Weak Passwords have long been one of the main targets of hackers and the prime reasons behind data security breaches. In fact, the list of top passwords is sold as commodities on the dark web and millions of people buy them on a regular basis.
As a reaction to this, many cybersecurity firms have undertaken research over the years to identify general patterns in people’s password habits and how they cause vulnerability.
One such study was recently conducted by the cybersecurity company F-Secure. The company set up a number of ‘honeypot’ servers all around the world. Before we dig deep into it, let’s understand the interesting concept of Honeypot.
Honeypot servers are decoy servers that are installed into networks along with the main production system. These servers detect any possible attacks on the network, and alert the main system. Thus, the name honeypot comes from its ability to attract/detect attacks.
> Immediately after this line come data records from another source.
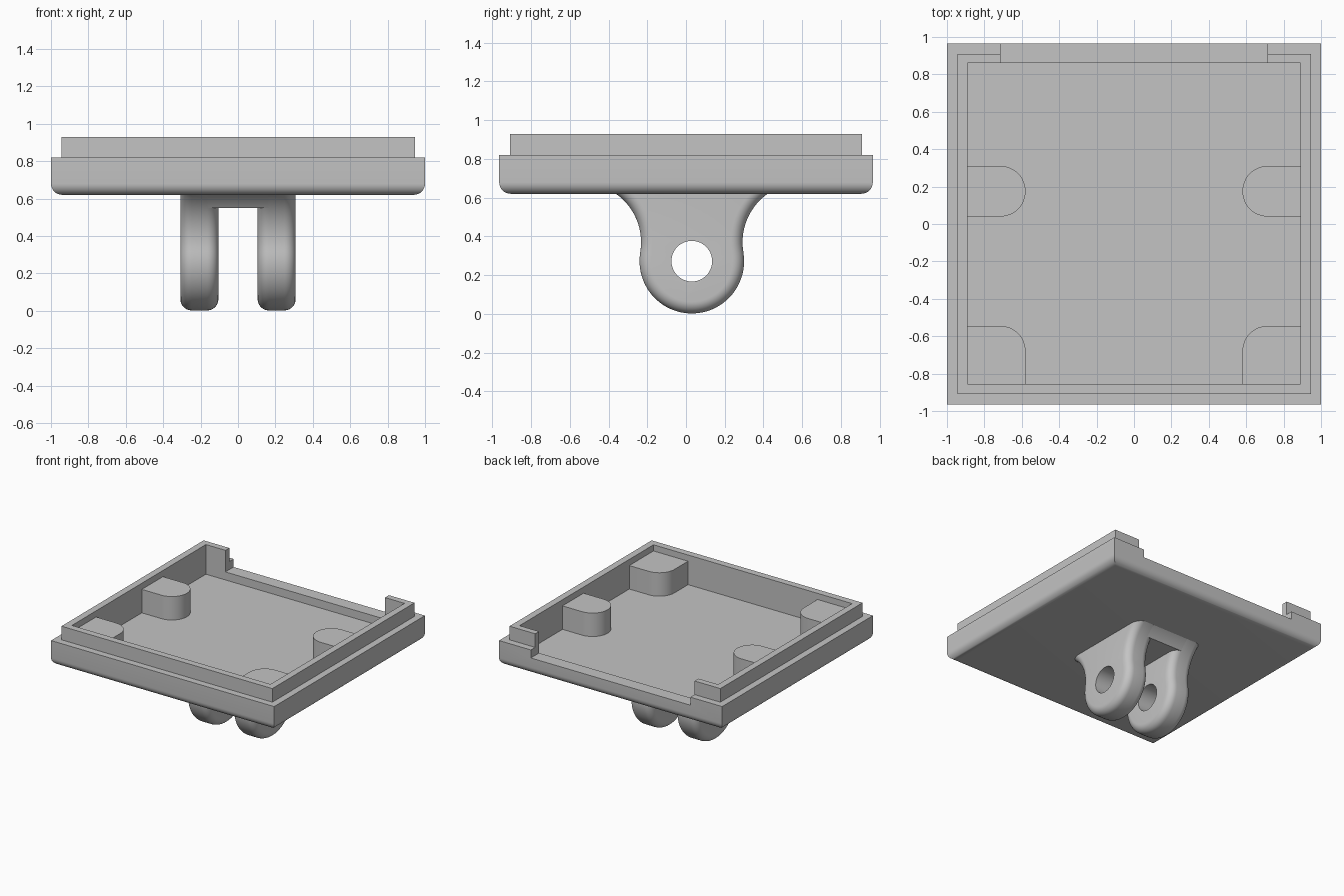
import bpy, bmesh
from math import sin, cos, pi, asin, atan2, hypot, radians

if "Cube" in bpy.data.objects:
    bpy.data.objects.remove(bpy.data.objects["Cube"], do_unlink=True)

grey = bpy.data.materials.new("light grey plastic")
grey.use_nodes = True
COLOUR = (0.55, 0.55, 0.55, 1)
grey.diffuse_color = COLOUR
grey.node_tree.nodes["Principled BSDF"].inputs["Base Color"].default_value = COLOUR


def finish(bm, name):
    bmesh.ops.recalc_face_normals(bm, faces=bm.faces[:])
    mesh = bpy.data.meshes.new(name)
    bm.to_mesh(mesh)
    bm.free()
    mesh.materials.append(grey)
    ob = bpy.data.objects.new(name, mesh)
    bpy.context.collection.objects.link(ob)
    return ob


def loft(name, rings):
    """Closed solid through matching rings of points, capped at both ends."""
    bm = bmesh.new()
    loops = [[bm.verts.new(p) for p in ring] for ring in rings]
    for a, b in zip(loops, loops[1:]):
        for i in range(len(a)):
            j = (i + 1) % len(a)
            bm.faces.new((a[i], a[j], b[j], b[i]))
    bm.faces.new(loops[0])
    bm.faces.new(loops[-1])
    return finish(bm, name)


def box(name, x0, x1, y0, y1, z0, z1, round_bottom=0):
    bm = bmesh.new()
    bmesh.ops.create_cube(bm, size=1)
    for v in bm.verts:
        v.co = (x1 if v.co.x > 0 else x0, y1 if v.co.y > 0 else y0, z1 if v.co.z > 0 else z0)
    if round_bottom:
        edges = [e for e in bm.edges if all(v.co.z == e.verts[0].co.z and v.co.z < (z0 + z1) / 2 for v in e.verts)]
        bmesh.ops.bevel(bm, geom=edges, offset=round_bottom, segments=8, profile=0.5, affect='EDGES')
    return finish(bm, name)


def combine(ob, tool, operation):
    mod = ob.modifiers.new("combine", 'BOOLEAN')
    mod.operation, mod.object, mod.solver = operation, tool, 'EXACT'
    dg = bpy.context.evaluated_depsgraph_get()
    mesh = bpy.data.meshes.new_from_object(ob.evaluated_get(dg))
    ob.modifiers.clear()
    ob.data = mesh
    bpy.data.objects.remove(tool, do_unlink=True)


# Tray: rounded-bottom slab, raised lip, hollow, and wide notch at the back
BASE, RIM, TOP, FLOOR = 0.62, 0.82, 0.93, 0.69
tray = box("tray", -1, 1, -0.965, 0.965, BASE, RIM, 0.06)
combine(tray, box("lip", -0.945, 0.945, -0.91, 0.91, RIM - 0.05, TOP), 'UNION')
combine(tray, box("hollow", -0.89, 0.89, -0.855, 0.86, FLOOR, 1.1), 'DIFFERENCE')
combine(tray, box("notch", -0.715, 0.715, 0.8, 1.1, 0.755, 1.1), 'DIFFERENCE')


# Corner and side posts with rounded inner corners
def post(name, side, y0, y1, round_front):
    r, tip, wall = 0.134, 0.58, 0.9
    outline = [(wall, y1)]
    outline += [(tip + r - r * sin(t), y1 - r + r * cos(t)) for t in [pi / 2 * i / 12 for i in range(13)]]
    if round_front:
        outline += [(tip + r - r * cos(t), y0 + r - r * sin(t)) for t in [pi / 2 * i / 12 for i in range(13)]]
    else:
        outline.append((tip, y0))
    outline.append((wall, y0))
    return loft(name, [[(side * x, y, z) for x, y in outline] for z in (FLOOR - 0.02, 0.88)])


for side, word in ((1, "left"), (-1, "right")):
    post(word + "_side_post", side, 0.04, 0.31, True)
    post(word + "_front_post", side, -0.865, -0.545, False)

# Hinge outline: round eye flowing through concave fillets into the tray
CY, CZ, EYE, FILLET, CAP = 0.03, 0.272, 0.27, 0.306, 0.645
FY, FZ = 0.568, 0.37
TANGENT = atan2(FZ - CZ, FY)


def fillet(d, start):
    """Half-outline of one fillet, from angle start up to the cap height."""
    r = FILLET + d
    end = asin((CAP - FZ) / r)
    angles = [start + (end - start) * i / 16 for i in range(17)]
    return [(FY - r * cos(a), FZ + r * sin(a)) for a in angles]


def hinge_outline(d):
    flare = fillet(d, -TANGENT)
    sweep = pi + 2 * TANGENT
    eye = [(EYE - d) * 1.0 for _ in range(47)]
    pts = [(r * cos(TANGENT - sweep * (i + 1) / 48), CZ + r * sin(TANGENT - sweep * (i + 1) / 48))
           for i, r in enumerate(eye)]
    pts = flare[::-1] + pts + [(-y, z) for y, z in flare]
    return [(CY + y, z) for y, z in pts]


# Two prongs with rounded edges and a pin hole
ROUND, INNER, OUTER = 0.06, 0.105, 0.308
steps = [pi / 2 * i / 8 for i in range(9)]
layers = [(INNER + ROUND * (1 - sin(t)), ROUND * (1 - cos(t))) for t in steps][::-1]
layers += [(OUTER - ROUND * (1 - sin(t)), ROUND * (1 - cos(t))) for t in steps]
prongs = []
for side, word in ((1, "left"), (-1, "right")):
    prong = loft(word + "_prong", [[(side * x, y, z) for y, z in hinge_outline(d)] for x, d in layers])
    circle = [2 * pi * i / 48 for i in range(48)]
    pin = loft("pin_hole", [[(x, CY + 0.105 * cos(t), CZ + 0.105 * sin(t)) for t in circle] for x in (-0.5, 0.5)])
    combine(prong, pin, 'DIFFERENCE')
    prongs.append(prong)

# Short bridge joining the prongs under the tray
flare = fillet(0, asin((0.55 - FZ) / FILLET))
outline = [(CY + y, z) for y, z in flare] + [(CY - y, z) for y, z in flare[::-1]]
bridge = loft("prong_bridge", [[(x, y, z) for y, z in outline] for x in (-0.165, 0.165)])

# Smooth curved surfaces while keeping edges crisp
for ob in bpy.context.scene.objects:
    ob.select_set(ob.type == 'MESH')
bpy.context.view_layer.objects.active = tray
bpy.ops.object.shade_smooth_by_angle(angle=radians(30))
The study revealed that the number of attacks on the Internet of Things devices, aka IoT devices, that are connected to the internet across the world, is on the rise. The study was also able to identify the usual method used to hack into devices, as well. SMB ports and Telnet were found to be the most vulnerable ports.
Once a hacker has successfully breached a device, all they need to do is to figure out passwords.
Most commonly used passwords
The same study also analyzed the common passwords hackers try when hacking into a device.
According to the study, the first most common password that most hackers try is ‘admin’. A lot of users either don’t bother to change the predefined password of the application or platform or set it for ease of remembering. And, that’s how they make a mistake.
The other top most commonly used passwords are ‘12345’, ‘default’, ‘password’, and ‘root’.
According to F-Secure, the passwords reflect the kinds of devices hackers try to access, which are mainly routers and other devices with factory-default passwords. This makes factory default passwords another common choice for hackers.
Through other studies, a number of other patterns have been discovered in people’s passwords. One of these is ‘123456’. Passwords like ‘iloveyou’, names of animals, first names of people, and names of family members are also very common. The names of football teams are also recurring themes with ‘liverpool’ being the most common.
It’s a generally acknowledged fact that hackers are becoming smarter by the day and finding newer ways to attack potential targets. As passwords are one of the most fundamental access keys to any device or account, when strong, they can protect your privacy against prying eyes.
A good practice when creating passwords is to make them complex and unique. This isn’t as hard as it sounds. The general guidelines that flash to users creating new accounts suffice in coming up with a strong password. Using a mix of special characters, capital letters, numbers, and lowercase letters make a password strong.
Many people use the same password across platforms, which should be voided at all costs. This might be hard to keep track of, but will ensure greater safety in the long run.
Many browsers like Google Chrome now auto-generate strong passwords. These passwords are encrypted and saved in a secure database, are auto-filled whenever the user accesses the account and can be changed/removed easily.
For those unwilling to put the effort into creating a complex and unique password, this can be a good alternative.
However, saving passwords should always be a last resort. Password databases are the most sought after in present times. Thus, saved passwords are not entirely secure and can fall prey to breaches at any time. For Instance, many companies suffered from massive breaches due to the Heartbleed Bug in 2014, and Google was among the worst affected. Additionally, an infographic by DigitalGuardian illustrated how sharing too much information on the internet, especially social media makes users vulnerable to hackers.